───── RECORDS FOR THE TASK

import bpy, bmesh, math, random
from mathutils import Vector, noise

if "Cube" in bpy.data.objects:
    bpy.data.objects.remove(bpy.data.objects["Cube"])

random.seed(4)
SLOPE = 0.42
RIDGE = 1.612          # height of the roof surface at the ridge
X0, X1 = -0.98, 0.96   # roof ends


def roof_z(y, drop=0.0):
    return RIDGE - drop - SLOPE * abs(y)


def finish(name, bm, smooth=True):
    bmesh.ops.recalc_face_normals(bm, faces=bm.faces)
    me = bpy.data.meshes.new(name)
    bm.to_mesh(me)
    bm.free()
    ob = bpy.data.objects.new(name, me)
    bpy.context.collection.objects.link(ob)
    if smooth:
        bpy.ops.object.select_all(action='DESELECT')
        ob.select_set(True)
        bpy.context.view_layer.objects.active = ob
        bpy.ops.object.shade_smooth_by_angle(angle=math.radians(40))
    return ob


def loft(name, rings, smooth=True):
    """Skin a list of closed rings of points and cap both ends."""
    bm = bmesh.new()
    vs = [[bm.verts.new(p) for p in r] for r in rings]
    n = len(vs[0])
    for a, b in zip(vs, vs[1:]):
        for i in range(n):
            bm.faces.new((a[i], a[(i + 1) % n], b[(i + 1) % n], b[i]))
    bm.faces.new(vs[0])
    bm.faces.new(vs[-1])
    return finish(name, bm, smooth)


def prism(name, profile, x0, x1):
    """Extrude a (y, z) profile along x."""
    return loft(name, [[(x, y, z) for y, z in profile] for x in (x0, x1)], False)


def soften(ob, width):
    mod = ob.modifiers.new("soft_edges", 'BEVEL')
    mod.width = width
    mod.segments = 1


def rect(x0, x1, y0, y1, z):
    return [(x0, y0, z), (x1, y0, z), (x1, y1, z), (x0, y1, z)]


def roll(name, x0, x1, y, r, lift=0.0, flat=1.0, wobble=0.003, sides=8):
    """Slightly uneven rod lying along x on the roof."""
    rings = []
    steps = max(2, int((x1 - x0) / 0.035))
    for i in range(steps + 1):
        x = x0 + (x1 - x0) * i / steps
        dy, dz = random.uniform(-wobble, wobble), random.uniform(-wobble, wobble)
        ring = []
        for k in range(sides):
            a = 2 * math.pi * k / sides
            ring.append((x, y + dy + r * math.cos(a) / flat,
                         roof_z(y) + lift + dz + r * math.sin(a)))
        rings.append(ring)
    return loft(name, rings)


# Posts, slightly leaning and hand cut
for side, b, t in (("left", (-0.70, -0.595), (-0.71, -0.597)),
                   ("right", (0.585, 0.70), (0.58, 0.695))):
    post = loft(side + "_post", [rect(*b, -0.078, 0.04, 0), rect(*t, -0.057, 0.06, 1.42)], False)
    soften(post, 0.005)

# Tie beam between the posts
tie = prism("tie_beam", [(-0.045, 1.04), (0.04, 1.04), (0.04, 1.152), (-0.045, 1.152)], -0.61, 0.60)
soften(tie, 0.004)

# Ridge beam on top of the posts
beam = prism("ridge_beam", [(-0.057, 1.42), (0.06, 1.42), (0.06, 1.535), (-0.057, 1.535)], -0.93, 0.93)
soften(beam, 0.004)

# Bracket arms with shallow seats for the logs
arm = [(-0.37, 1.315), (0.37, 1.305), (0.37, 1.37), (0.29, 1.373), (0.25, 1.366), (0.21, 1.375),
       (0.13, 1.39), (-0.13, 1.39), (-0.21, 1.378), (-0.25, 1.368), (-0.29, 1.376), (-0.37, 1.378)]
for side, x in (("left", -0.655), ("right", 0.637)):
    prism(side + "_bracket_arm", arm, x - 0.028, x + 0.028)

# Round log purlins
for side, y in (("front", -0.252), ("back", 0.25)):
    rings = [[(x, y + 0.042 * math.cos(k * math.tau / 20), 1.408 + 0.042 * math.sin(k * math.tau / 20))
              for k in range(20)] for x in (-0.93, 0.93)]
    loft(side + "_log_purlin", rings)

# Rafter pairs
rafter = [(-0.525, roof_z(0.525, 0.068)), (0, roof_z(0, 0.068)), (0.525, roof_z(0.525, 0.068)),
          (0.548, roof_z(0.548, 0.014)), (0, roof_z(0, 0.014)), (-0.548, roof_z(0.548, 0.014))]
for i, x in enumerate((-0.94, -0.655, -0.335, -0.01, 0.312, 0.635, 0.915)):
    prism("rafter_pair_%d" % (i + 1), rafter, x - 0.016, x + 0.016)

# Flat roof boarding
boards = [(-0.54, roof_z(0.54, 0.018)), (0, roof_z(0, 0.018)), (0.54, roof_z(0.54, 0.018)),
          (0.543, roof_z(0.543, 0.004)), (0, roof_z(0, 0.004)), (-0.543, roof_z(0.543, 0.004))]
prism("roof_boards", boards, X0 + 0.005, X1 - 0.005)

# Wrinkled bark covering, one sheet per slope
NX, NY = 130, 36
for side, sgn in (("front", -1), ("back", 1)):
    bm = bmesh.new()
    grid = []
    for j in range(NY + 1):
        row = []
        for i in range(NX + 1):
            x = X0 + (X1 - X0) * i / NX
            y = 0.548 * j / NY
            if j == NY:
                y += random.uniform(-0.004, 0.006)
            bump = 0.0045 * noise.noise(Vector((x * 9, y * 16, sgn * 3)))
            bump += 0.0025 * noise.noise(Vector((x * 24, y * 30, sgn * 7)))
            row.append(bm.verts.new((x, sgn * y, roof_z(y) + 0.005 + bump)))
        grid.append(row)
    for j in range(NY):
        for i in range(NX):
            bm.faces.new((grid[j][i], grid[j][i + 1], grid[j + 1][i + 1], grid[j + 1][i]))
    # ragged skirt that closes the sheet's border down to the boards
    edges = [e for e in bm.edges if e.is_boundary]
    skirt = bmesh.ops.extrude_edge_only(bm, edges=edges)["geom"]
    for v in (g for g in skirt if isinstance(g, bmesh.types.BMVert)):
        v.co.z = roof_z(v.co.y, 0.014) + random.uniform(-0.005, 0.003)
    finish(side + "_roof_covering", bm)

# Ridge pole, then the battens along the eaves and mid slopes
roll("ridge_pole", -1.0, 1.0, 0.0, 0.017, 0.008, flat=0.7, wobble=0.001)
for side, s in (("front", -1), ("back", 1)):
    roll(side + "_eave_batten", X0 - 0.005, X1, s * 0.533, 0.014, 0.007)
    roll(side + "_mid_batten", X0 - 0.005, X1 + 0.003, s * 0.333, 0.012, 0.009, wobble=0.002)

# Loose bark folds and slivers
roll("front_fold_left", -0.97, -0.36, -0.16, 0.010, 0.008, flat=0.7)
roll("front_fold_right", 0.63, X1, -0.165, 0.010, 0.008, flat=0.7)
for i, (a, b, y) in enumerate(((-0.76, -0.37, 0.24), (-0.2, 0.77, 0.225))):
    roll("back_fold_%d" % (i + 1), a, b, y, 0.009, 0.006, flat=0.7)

──────────

__TASK GOAL__. Show every line above in which the word "rings" appears.

__OUTPUT OF THE EXERCISE__.
def loft(name, rings, smooth=True):
    """Skin a list of closed rings of points and cap both ends."""
    vs = [[bm.verts.new(p) for p in r] for r in rings]
    rings = []
        rings.append(ring)
    return loft(name, rings)
    rings = [[(x, y + 0.042 * math.cos(k * math.tau / 20), 1.408 + 0.042 * math.sin(k * math.tau / 20))
    loft(side + "_log_purlin", rings)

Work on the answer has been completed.